### Supplied data

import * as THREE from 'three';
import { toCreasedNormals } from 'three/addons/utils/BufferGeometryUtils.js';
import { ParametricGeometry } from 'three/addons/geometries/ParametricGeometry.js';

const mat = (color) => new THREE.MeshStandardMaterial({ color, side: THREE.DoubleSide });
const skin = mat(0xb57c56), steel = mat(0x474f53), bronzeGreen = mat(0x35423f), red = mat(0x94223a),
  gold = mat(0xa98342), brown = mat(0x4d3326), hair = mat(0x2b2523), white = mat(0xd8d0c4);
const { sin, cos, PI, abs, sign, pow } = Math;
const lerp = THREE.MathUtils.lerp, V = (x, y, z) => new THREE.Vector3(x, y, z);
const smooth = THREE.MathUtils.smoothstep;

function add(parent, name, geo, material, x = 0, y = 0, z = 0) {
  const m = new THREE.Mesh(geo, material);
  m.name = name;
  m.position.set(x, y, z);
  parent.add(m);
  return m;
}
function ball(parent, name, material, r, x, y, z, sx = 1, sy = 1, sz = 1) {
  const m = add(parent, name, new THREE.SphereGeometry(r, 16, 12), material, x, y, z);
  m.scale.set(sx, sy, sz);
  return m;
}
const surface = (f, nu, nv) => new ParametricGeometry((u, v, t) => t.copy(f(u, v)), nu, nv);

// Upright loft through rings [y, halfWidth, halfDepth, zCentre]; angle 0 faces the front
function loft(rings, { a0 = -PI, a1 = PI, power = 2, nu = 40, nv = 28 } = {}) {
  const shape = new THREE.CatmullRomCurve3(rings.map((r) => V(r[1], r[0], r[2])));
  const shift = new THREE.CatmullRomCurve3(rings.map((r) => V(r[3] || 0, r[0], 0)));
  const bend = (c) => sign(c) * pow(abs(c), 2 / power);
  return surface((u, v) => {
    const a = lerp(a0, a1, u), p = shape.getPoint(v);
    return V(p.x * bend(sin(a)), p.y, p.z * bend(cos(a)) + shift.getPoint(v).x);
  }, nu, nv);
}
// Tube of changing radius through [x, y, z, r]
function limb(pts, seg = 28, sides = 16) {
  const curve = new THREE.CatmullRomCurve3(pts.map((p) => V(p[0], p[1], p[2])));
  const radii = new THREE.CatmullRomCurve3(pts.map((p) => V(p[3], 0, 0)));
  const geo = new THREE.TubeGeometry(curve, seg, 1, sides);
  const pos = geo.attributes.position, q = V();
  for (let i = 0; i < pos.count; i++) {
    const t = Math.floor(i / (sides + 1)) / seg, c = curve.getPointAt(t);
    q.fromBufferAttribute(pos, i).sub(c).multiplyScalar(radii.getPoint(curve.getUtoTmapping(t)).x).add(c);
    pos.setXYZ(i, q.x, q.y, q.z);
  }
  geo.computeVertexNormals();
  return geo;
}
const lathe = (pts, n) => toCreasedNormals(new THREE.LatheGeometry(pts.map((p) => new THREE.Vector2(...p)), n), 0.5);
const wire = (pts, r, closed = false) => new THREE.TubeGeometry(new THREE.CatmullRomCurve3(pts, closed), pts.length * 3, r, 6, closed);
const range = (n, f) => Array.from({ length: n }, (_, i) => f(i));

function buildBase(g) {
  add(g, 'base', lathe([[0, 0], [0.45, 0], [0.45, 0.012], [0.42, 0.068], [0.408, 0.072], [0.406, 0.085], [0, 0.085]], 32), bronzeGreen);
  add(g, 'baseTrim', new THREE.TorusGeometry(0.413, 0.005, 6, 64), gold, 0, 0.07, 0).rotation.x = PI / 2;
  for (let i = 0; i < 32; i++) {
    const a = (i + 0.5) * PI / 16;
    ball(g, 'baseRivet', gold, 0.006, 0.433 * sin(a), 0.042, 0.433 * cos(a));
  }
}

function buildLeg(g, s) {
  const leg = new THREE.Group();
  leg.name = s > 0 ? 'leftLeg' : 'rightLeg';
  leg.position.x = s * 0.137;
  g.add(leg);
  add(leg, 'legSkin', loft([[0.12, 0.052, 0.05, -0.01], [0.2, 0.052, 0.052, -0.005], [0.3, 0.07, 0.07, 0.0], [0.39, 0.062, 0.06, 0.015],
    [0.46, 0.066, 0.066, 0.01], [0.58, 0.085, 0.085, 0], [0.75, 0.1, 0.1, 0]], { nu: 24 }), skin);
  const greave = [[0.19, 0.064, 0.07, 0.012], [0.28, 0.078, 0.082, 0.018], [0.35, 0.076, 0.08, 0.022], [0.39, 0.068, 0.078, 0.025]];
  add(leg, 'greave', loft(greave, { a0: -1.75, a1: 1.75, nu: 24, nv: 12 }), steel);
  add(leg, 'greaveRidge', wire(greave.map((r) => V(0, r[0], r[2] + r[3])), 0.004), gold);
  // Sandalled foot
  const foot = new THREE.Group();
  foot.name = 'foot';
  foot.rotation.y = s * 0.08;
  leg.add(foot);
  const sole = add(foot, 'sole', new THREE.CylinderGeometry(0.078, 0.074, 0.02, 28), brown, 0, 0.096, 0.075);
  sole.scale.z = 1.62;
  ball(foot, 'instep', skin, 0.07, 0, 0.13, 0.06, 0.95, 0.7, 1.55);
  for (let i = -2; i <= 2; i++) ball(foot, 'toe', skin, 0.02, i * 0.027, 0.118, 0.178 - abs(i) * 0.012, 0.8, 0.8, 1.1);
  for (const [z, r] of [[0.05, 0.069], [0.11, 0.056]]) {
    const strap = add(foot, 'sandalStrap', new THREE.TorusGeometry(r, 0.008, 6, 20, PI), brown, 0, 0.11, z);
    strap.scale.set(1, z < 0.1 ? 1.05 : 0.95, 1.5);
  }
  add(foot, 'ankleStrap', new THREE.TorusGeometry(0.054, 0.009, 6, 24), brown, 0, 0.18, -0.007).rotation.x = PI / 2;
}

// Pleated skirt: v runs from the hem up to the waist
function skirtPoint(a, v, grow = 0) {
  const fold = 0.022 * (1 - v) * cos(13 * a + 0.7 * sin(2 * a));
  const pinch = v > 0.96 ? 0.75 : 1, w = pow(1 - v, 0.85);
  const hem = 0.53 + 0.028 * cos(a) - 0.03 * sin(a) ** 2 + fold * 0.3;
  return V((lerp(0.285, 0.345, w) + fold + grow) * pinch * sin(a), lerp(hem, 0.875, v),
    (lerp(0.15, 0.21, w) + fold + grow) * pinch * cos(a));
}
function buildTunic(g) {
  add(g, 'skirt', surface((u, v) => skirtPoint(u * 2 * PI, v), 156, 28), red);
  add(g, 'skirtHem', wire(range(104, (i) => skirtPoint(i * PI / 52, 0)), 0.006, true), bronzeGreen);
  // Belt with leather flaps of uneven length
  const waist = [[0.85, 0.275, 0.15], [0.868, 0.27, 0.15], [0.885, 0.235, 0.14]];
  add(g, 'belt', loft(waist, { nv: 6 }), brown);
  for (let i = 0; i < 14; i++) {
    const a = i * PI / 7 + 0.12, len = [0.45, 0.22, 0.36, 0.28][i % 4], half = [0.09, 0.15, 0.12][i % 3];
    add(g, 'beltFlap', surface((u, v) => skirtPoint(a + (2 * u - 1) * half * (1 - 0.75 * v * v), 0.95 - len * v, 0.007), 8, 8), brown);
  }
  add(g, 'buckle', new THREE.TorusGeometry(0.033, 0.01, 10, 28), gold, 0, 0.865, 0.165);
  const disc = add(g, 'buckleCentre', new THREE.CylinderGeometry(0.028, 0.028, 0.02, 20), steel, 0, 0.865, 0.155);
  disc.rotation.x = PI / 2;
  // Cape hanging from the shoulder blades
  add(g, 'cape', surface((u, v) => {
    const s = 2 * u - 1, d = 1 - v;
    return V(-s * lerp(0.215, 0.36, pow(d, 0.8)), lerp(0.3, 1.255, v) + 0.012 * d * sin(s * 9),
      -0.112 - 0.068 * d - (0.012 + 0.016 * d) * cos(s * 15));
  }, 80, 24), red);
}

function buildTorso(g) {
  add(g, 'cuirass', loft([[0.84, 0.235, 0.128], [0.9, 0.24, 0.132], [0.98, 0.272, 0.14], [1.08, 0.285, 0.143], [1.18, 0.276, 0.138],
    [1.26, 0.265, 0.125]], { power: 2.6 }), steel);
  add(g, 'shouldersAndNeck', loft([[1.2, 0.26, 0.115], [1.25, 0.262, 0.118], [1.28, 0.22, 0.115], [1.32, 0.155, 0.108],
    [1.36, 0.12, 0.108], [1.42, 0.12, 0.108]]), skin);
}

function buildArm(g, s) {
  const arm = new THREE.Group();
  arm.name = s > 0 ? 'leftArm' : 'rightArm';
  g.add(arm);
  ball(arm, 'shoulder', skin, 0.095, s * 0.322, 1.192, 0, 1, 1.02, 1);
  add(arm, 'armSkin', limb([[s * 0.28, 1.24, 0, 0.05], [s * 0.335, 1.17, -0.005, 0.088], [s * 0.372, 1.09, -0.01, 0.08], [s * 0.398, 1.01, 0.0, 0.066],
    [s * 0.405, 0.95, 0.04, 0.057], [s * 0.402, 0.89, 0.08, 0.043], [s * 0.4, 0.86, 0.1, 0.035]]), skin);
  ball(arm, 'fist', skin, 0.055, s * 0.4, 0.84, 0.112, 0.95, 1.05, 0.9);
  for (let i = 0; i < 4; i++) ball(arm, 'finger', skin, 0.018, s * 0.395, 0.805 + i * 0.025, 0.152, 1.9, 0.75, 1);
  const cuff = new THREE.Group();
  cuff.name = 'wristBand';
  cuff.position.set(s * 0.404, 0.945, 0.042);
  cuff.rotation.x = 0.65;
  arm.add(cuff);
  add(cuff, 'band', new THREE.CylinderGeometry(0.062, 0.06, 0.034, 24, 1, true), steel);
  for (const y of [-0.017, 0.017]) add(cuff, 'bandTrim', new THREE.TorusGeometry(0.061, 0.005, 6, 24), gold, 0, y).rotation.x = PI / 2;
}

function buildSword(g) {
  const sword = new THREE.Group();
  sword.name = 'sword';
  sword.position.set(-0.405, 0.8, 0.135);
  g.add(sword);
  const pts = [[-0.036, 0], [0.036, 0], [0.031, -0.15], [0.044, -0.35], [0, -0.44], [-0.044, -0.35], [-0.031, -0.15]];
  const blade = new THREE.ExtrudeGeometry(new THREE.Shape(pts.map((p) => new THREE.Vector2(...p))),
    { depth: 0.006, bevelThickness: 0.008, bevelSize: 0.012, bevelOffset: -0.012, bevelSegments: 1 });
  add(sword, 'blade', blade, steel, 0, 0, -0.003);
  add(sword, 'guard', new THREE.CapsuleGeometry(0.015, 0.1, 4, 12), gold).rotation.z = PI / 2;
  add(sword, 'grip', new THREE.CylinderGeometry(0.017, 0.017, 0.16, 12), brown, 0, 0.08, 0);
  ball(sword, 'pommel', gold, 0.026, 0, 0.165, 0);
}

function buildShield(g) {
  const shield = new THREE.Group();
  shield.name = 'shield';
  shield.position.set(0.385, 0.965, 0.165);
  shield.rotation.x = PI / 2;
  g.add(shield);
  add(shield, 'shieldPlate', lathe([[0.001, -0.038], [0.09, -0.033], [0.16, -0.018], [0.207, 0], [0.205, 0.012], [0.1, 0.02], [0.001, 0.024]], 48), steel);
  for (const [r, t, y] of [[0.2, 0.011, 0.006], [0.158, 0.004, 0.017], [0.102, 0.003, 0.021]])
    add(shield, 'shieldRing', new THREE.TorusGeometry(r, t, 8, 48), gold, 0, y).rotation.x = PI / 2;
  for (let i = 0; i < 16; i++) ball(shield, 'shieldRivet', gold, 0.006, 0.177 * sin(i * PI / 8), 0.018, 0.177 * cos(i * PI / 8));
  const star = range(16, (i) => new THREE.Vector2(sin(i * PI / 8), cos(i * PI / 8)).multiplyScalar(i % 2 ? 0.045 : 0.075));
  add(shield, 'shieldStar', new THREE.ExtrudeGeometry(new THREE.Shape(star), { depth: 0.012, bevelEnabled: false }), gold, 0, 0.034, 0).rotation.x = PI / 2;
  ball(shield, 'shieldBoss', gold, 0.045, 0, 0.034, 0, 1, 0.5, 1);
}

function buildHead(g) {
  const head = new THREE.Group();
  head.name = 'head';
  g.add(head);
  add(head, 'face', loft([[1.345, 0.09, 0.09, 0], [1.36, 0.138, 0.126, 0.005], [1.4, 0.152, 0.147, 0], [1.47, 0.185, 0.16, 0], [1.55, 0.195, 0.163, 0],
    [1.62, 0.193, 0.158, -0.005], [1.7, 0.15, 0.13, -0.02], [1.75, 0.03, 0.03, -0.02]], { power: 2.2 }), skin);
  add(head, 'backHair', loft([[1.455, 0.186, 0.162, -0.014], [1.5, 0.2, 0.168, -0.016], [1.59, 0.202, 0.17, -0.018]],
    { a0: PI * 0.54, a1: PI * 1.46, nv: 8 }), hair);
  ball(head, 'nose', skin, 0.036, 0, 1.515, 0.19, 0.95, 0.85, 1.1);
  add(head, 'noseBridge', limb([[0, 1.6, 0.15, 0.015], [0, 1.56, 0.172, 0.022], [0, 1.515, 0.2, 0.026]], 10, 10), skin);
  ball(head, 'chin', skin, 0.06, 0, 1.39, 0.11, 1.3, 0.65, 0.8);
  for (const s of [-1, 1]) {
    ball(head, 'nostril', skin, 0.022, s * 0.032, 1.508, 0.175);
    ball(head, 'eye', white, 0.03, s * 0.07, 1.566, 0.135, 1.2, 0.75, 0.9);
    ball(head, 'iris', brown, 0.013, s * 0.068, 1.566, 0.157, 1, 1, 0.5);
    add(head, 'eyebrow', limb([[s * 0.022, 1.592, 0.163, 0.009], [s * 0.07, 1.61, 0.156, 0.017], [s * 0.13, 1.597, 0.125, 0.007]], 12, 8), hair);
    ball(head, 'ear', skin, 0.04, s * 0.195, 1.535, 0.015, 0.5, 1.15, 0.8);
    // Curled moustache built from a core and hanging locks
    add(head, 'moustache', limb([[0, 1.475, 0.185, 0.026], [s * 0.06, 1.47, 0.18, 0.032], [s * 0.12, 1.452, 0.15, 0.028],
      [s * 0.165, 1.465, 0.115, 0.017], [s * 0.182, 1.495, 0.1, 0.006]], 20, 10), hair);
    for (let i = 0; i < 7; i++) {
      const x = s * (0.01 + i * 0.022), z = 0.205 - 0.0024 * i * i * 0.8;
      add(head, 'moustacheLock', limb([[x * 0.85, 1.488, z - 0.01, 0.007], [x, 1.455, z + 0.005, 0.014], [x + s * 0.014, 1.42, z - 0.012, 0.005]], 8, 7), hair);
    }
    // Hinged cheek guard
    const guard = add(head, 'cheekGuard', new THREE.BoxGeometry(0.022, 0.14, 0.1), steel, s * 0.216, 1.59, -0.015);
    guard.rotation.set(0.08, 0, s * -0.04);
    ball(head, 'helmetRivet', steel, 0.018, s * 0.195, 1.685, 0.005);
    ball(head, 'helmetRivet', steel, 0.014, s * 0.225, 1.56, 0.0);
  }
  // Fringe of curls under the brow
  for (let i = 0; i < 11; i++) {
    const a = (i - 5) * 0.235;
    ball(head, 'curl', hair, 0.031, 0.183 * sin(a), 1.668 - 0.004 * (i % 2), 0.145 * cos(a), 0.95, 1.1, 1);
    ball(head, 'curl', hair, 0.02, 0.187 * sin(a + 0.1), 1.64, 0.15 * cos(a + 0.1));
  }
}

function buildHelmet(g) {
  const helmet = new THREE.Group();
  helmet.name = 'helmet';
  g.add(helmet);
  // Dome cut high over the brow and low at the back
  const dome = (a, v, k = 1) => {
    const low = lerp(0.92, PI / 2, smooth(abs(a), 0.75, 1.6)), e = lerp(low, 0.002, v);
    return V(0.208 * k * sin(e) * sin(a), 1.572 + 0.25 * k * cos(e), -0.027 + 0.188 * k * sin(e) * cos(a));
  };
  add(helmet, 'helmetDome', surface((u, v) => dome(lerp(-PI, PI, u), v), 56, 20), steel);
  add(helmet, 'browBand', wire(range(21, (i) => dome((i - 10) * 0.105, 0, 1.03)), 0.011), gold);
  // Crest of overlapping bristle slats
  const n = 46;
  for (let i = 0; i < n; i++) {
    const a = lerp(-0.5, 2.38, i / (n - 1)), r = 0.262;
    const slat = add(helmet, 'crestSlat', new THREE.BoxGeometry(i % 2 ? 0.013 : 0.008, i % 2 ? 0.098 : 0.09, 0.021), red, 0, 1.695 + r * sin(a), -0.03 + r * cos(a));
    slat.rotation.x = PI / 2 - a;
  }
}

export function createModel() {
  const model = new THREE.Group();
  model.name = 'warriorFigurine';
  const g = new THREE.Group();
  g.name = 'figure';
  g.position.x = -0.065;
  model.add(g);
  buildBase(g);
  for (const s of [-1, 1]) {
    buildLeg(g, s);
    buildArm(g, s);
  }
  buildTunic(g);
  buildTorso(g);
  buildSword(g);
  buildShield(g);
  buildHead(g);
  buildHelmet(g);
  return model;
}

######

[Exercise description]:
Which lines above run from the one containing "ball(head, 'chin', skin, 0.06, 0, 1.39, 0.11, 1.3, 0.65, 0.8);" down to the one containing "const x = s"? Repeat exactly those, both ends included, and nothing else.

[The answer]:
  ball(head, 'chin', skin, 0.06, 0, 1.39, 0.11, 1.3, 0.65, 0.8);
  for (const s of [-1, 1]) {
    ball(head, 'nostril', skin, 0.022, s * 0.032, 1.508, 0.175);
    ball(head, 'eye', white, 0.03, s * 0.07, 1.566, 0.135, 1.2, 0.75, 0.9);
    ball(head, 'iris', brown, 0.013, s * 0.068, 1.566, 0.157, 1, 1, 0.5);
    add(head, 'eyebrow', limb([[s * 0.022, 1.592, 0.163, 0.009], [s * 0.07, 1.61, 0.156, 0.017], [s * 0.13, 1.597, 0.125, 0.007]], 12, 8), hair);
    ball(head, 'ear', skin, 0.04, s * 0.195, 1.535, 0.015, 0.5, 1.15, 0.8);
    // Curled moustache built from a core and hanging locks
    add(head, 'moustache', limb([[0, 1.475, 0.185, 0.026], [s * 0.06, 1.47, 0.18, 0.032], [s * 0.12, 1.452, 0.15, 0.028],
      [s * 0.165, 1.465, 0.115, 0.017], [s * 0.182, 1.495, 0.1, 0.006]], 20, 10), hair);
    for (let i = 0; i < 7; i++) {
      const x = s * (0.01 + i * 0.022), z = 0.205 - 0.0024 * i * i * 0.8;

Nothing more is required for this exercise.